Wednesday, September 23, 2009
Since we have arrived in The Gambia, local Muslims have been fasting as part of the month of Ramadan. One neither eats nor drinks from sunrise to sunset. Dancing, drumming, and singing are also prohibited. Last Saturday, on the last day of Ramadan, Laura and I fasted. It is not difficult to go for a day without eating. Not drinking in 100 degree heat, however, is quite challenging. Regardless of the challenges, we made it through the day. Koriteh, a festival which celebrates the end of Ramadan, occurred on Sunday and Monday. We all put on our Gambian clothes and visited our friend Hatibu's compound for lunch. In the evening, our language teacher, Awa Ceesay, took Laura and I to visit my namesake, or tomeh. My tomeh, who is also named Kombe Sarr (of course), lives in a part of the city called Bakau. Kombe and her family were very welcoming. On Koriteh, in the evening, children traditionally go around to compounds and ask for sweets and coins. It is in some ways similar to Halloween. On our way back from Bakau, Laura and I saw hundreds of children on Kairaiba Avenue spending their coins on ice cream. Since the end of Ramadan, everyone seems happier and more friendly. They are happy to done fasting-at least until next year. Pictures included are: eating lunch at Hatibu's house, me admiring Hatibu's pet parrot, some of Hatibu's relatives, me and the other Kombe Sarr, and Kombe's husband.
Thursday, September 17, 2009
Just in case it sounded like we had constant activities, I wanted to make some corrections! After class on rainy days there is nothing to do, but stay in the compound. So, we have to get a little creative. Make shift twister:
On beautiful days we will head to the beach after class. And on lazy days we sit around and read. Soon I won't have as much free time because of service learning projects. I hope to teach high school Biology and help with the University's lab facilities. Kaitlyn wants to get an internship with a local Environmental agency. But for now, sitting around reading isn't have bad.
Posted by L. Sipe at 9:51 AM
Monday, September 14, 2009
One of my favorite things we have done so far has been a tie-dye workshop at the Artist Village. The artist's name is Babukar, and he lives here with his wife and children. The property used to be a village, but the people moved because there was bad luck there. When Babukar moved in, the place was run down, but he turned the village into his next art project. He planted trees and flowers, and built houses out of natural materials. The Hut shown is one of the possible rooms guests can stay in and it was painted by the SMCM group of Fall 2007 (Shane Hall). This was one of the most beautiful places I have ever been, and I really want to go back for a weekend.

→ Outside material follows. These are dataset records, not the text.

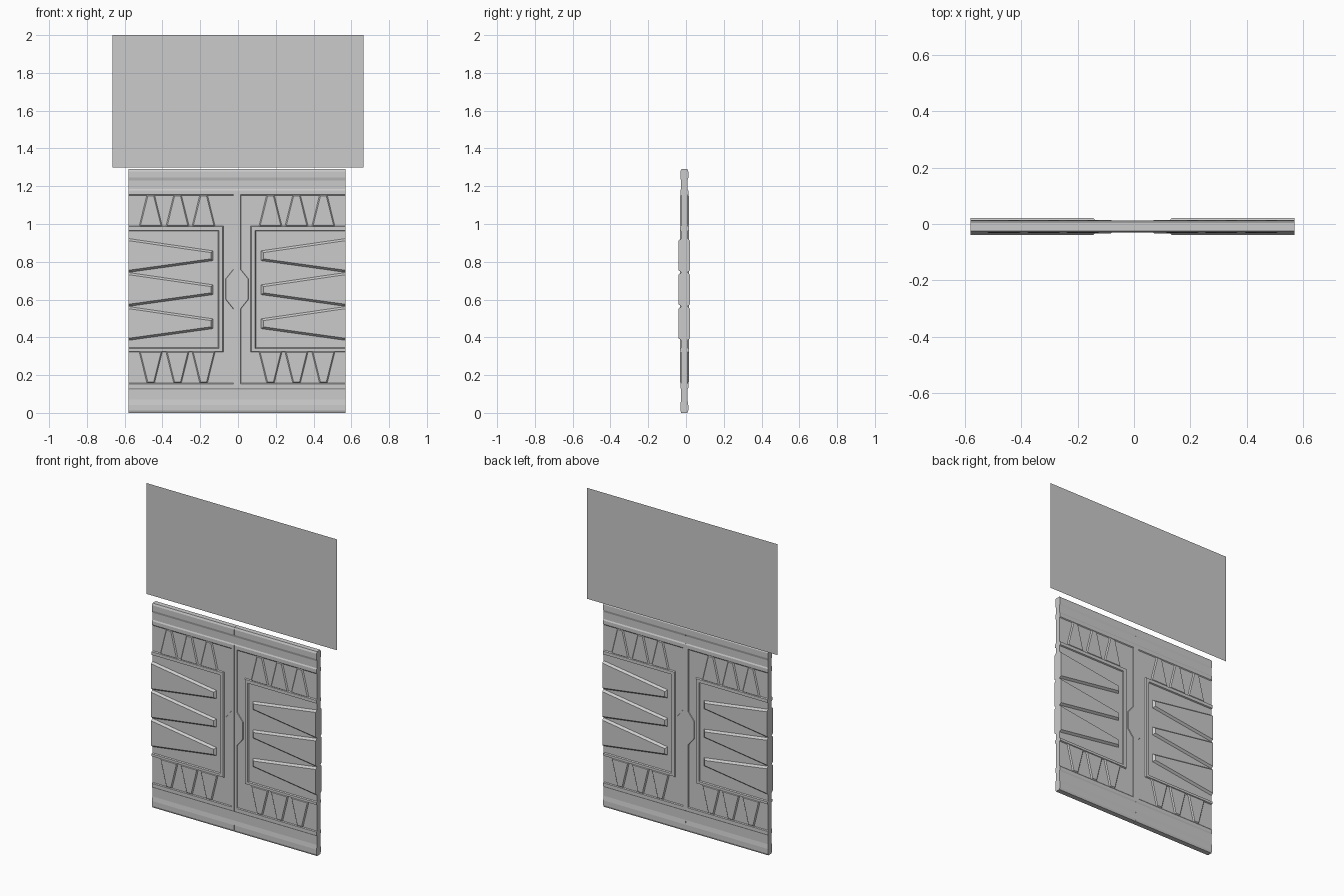
import bpy, bmesh
from mathutils import Vector

if "Cube" in bpy.data.objects:
    bpy.data.objects.remove(bpy.data.objects["Cube"])

XC, YC = -0.005, -0.009      # centre line and mid-plane of the doors
U, H = 0.575, 1.29           # leaf width and height


def make(name, bm):
    bmesh.ops.recalc_face_normals(bm, faces=bm.faces[:])
    me = bpy.data.meshes.new(name)
    bm.to_mesh(me)
    bm.free()
    ob = bpy.data.objects.new(name, me)
    bpy.context.collection.objects.link(ob)
    return ob


def loft(name, rings):
    bm = bmesh.new()
    loops = [[bm.verts.new(p) for p in r] for r in rings]
    n = len(loops[0])
    for a, b in zip(loops, loops[1:]):
        for i in range(n):
            j = (i + 1) % n
            bm.faces.new((a[i], a[j], b[j], b[i]))
    bm.faces.new(loops[0])
    bm.faces.new(loops[-1])
    return make(name, bm)


def inset(pts, d):
    # offset each edge inward, leaving edges on the outer door edge or seam in place
    area = sum(a[0] * b[1] - b[0] * a[1] for a, b in zip(pts, pts[1:] + pts[:1]))
    sgn = 1 if area > 0 else -1
    lines = []
    for a, b in zip(pts, pts[1:] + pts[:1]):
        a, b = Vector(a), Vector(b)
        t = (b - a).normalized()
        nrm = Vector((-t.y, t.x)) * sgn
        fixed = abs(a.x - b.x) < 1e-6 and (a.x > U - .001 or a.x < .002)
        lines.append((a + nrm * (0 if fixed else d), t))
    out = []
    for (p, t), (q, w) in zip(lines[-1:] + lines[:-1], lines):
        den = t.x * w.y - t.y * w.x
        k = ((q.x - p.x) * w.y - (q.y - p.y) * w.x) / den
        out.append(tuple(p + t * k))
    return out


def relief(name, s, pts, half, bevel=.005, base=.017):
    # raised shape with sloped sides, showing on both faces of the door
    top = inset(pts, bevel)
    loft(name, [[(XC + s * u, YC + y, z) for u, z in ring] for ring, y in
                ((top, -half), (pts, -base), (pts, base), (top, half))])


def flip(pts):
    return [(u, H + .022 - z) for u, z in pts]


# leaf cross-section: (height, half depth), lower half mirrored to the top
low = [(0, .016), (.012, .021), (.042, .021), (.07, .017), (.125, .017),
       (.133, .021), (.153, .021), (.158, .017)]
prof = low + [(H - z + (.02 if .1 < z else 0), d) for z, d in reversed(low)]
# keep the upper rail strictly ordered from bottom to top
prof = low + [(1.150, .017), (1.155, .021), (1.178, .021), (1.186, .017),
              (1.230, .017), (1.245, .021), (1.278, .021), (H, .016)]
section = [(-d, z) for z, d in prof] + [(d, z) for z, d in reversed(prof)]

for side, s in (("left", -1), ("right", 1)):
    # door leaf with rails
    loft(side + "_leaf", [[(XC + s * u, YC + y, z) for y, z in section] for u in (.0005, U)])
    # centre stile
    relief(side + "_stile", s, [(.0006, .15), (.02, .15), (.02, 1.16), (.0006, 1.16)], .021, .002)
    # latch plate
    relief(side + "_latch", s, [(.0007, .55), (.02, .55), (.06, .60), (.06, .71),
                                (.02, .76), (.0007, .76)], .0207, .002)
    # C-shaped frame with tapering teeth above and below
    relief(side + "_frame", s, [(U, .322), (.072, .322), (.072, .99), (U, .99),
                                (U, .962), (.1, .962), (.1, .345), (U, .345)], .024, .004)
    for i, u in enumerate((.177, .315, .457)):
        tooth = [(u - .062, .985), (u + .062, .985), (u + .02, 1.155), (u - .02, 1.155)]
        relief(f"{side}_upper_tooth_{i}", s, tooth, .0237, .006)
        relief(f"{side}_lower_tooth_{i}", s, flip(tooth), .0237, .006)
    # large horizontal wedges
    for i in range(3):
        z = .832 - .18 * i
        relief(f"{side}_wedge_{i}", s, [(.128, z - .026), (U, z - .088),
                                        (U, z + .091), (.128, z + .026)], .030, .011)

# flat panel above the doors
bm = bmesh.new()
bm.faces.new([bm.verts.new(p) for p in
              ((-.665, .039, 1.3), (.665, .039, 1.3), (.665, .039, 2), (-.665, .039, 2))])
make("upper_panel", bm)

The tie-dying workshop was a great success! We learned different techniques, and the colors were so bright! You can see the fabric I dyed in the post of clothes, Kaitlyn and I made ours into skirts. The first picture is of Babukar (in blue) and he is demonstrating photo-emulsion screenprinting.
Posted by L. Sipe at 12:09 PM